— The problem —
Using the listing below, retype exactly the lines starting at the one with "bpy.context.collection.objects.link(ob)" and ending at the one with "top = [v for", and include both.

— Extracted entries —
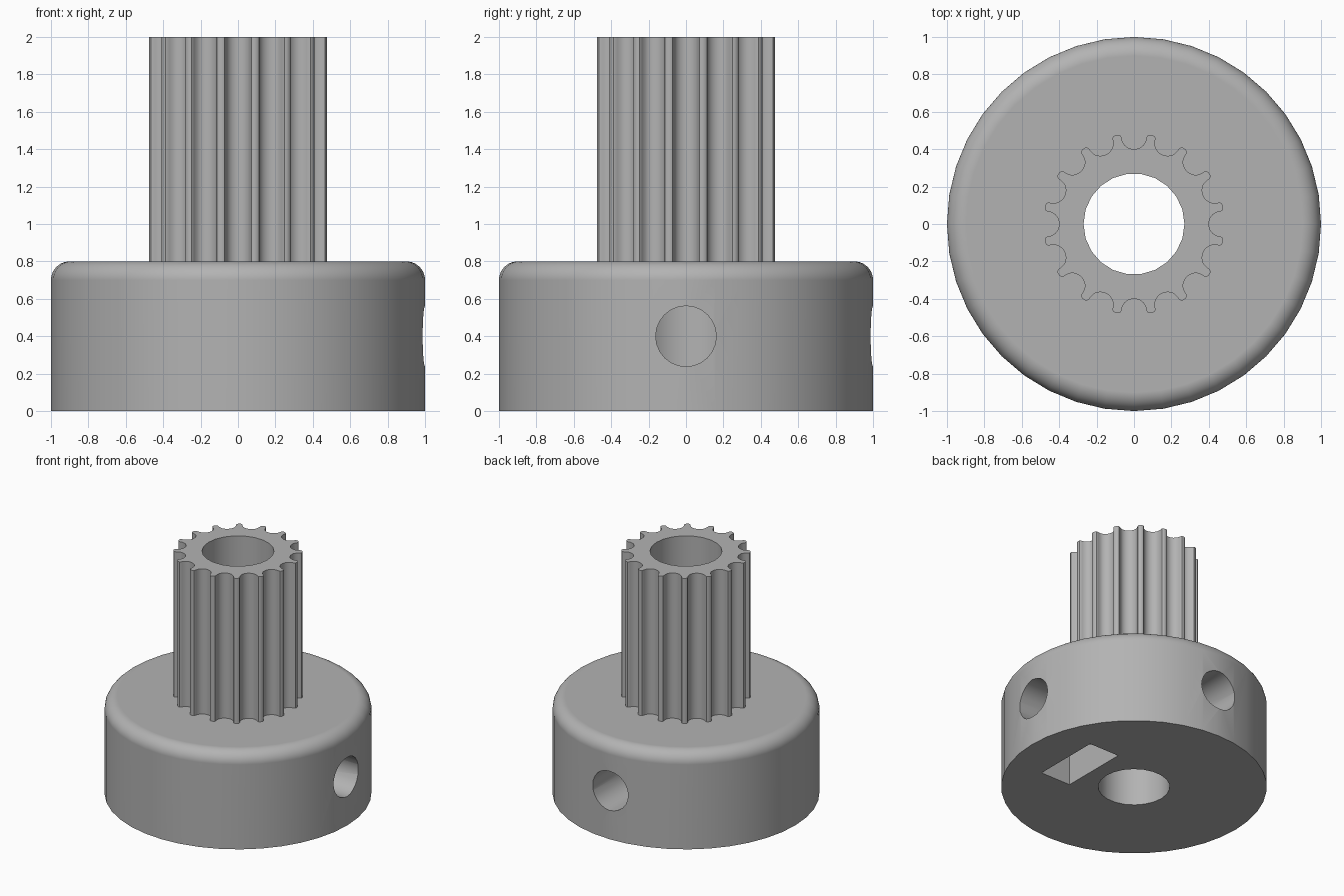
import bpy, bmesh, math
from mathutils import Matrix, Vector

if "Cube" in bpy.data.objects:
    bpy.data.objects.remove(bpy.data.objects["Cube"])

grey = bpy.data.materials.new("plain grey")
grey.diffuse_color = (0.45, 0.45, 0.45, 1)
grey.use_nodes = True
grey.node_tree.nodes["Principled BSDF"].inputs["Base Color"].default_value = grey.diffuse_color


def make_object(name, bm):
    bmesh.ops.recalc_face_normals(bm, faces=bm.faces)
    mesh = bpy.data.meshes.new(name)
    bm.to_mesh(mesh)
    bm.free()
    mesh.materials.append(grey)
    ob = bpy.data.objects.new(name, mesh)
    bpy.context.collection.objects.link(ob)
    return ob


def prism(name, outline, low, high, matrix=Matrix()):
    """Extrude a 2D outline along z from low to high, then place it."""
    bm = bmesh.new()
    face = bm.faces.new([bm.verts.new((x, y, low)) for x, y in outline])
    out = bmesh.ops.extrude_face_region(bm, geom=[face])
    top = [v for v in out["geom"] if isinstance(v, bmesh.types.BMVert)]
    bmesh.ops.translate(bm, verts=top, vec=(0, 0, high - low))
    bm.transform(matrix)
    return make_object(name, bm)


def ring(radius, sides):
    return [(radius * math.cos(2 * math.pi * i / sides),
             radius * math.sin(2 * math.pi * i / sides)) for i in range(sides)]


# Base: stacked rings with a rounded upper edge
levels = [(1.0, 0.0)]
for i in range(11):
    a = math.pi / 2 * i / 10
    levels.append((0.9 + 0.1 * math.cos(a), 0.7 + 0.1 * math.sin(a)))
SIDES = 40
bm = bmesh.new()
rows = [[bm.verts.new((x, y, z)) for x, y in ring(r, SIDES)] for r, z in levels]
for lower, upper in zip(rows, rows[1:]):
    for i in range(SIDES):
        j = (i + 1) % SIDES
        bm.faces.new((lower[i], lower[j], upper[j], upper[i]))
bm.faces.new(rows[0])
bm.faces.new(rows[-1])
pulley = make_object("pulley", bm)

# Toothed shaft: rounded grooves between 16 narrow tips
TEETH, RADIUS = 16, 0.484
half = [(0.0847, 0), (0.0735, 0.0037), (0.0678, 0.0131), (0.0656, 0.0238),
        (0.0621, 0.0343), (0.0572, 0.0444), (0.0512, 0.0540),
        (0.0406, 0.0637), (0.0282, 0.0707), (0.0144, 0.0750)]
groove = half + [(0, 0.0765)] + [(-x, d) for x, d in reversed(half)]
start = math.sqrt(RADIUS ** 2 - 0.0847 ** 2)
outline = []
for t in range(TEETH):
    turn = Matrix.Rotation(2 * math.pi * t / TEETH, 2)
    outline += [turn @ Vector((start - d, -x)) for x, d in groove]
    a = 2 * math.pi * (t + 0.5) / TEETH
    outline.append((RADIUS * math.cos(a), RADIUS * math.sin(a)))
shaft = prism("toothed_shaft", outline, 0.3, 2.0)

# Centre bore
parts = [(shaft, 'UNION')]
parts.append((prism("bore_cutter", ring(0.27, 22), -0.1, 2.1), 'DIFFERENCE'))

# Set screw holes and captive nut slots on the +x and +y sides
nut = [(-0.285, -0.1), (0.285, -0.1), (0.285, 0.565), (0, 0.73), (-0.285, 0.565)]
sideways = Matrix(((0, 0, 1, 0), (1, 0, 0, 0), (0, 1, 0, 0), (0, 0, 0, 1)))
for angle in (0, math.pi / 2):
    place = Matrix.Rotation(angle, 4, 'Z') @ sideways
    hole = [(x, y + 0.4) for x, y in ring(0.162, 24)]
    parts.append((prism("screw_cutter", hole, 0.0, 1.2, place), 'DIFFERENCE'))
    parts.append((prism("nut_cutter", nut, 0.395, 0.67, place), 'DIFFERENCE'))

# Combine everything into one solid
bpy.context.view_layer.objects.active = pulley
pulley.select_set(True)
for part, operation in parts:
    mod = pulley.modifiers.new(part.name, 'BOOLEAN')
    mod.object, mod.operation, mod.solver = part, operation, 'EXACT'
    bpy.ops.object.modifier_apply(modifier=mod.name)
    bpy.data.objects.remove(part)

# Smooth the curves, keep flat faces and edges crisp
bpy.ops.object.shade_smooth_by_angle(angle=math.radians(30))
weighted = pulley.modifiers.new("weighted normals", 'WEIGHTED_NORMAL')
weighted.keep_sharp = True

— Written answer —
    bpy.context.collection.objects.link(ob)
    return ob


def prism(name, outline, low, high, matrix=Matrix()):
    """Extrude a 2D outline along z from low to high, then place it."""
    bm = bmesh.new()
    face = bm.faces.new([bm.verts.new((x, y, low)) for x, y in outline])
    out = bmesh.ops.extrude_face_region(bm, geom=[face])
    top = [v for v in out["geom"] if isinstance(v, bmesh.types.BMVert)]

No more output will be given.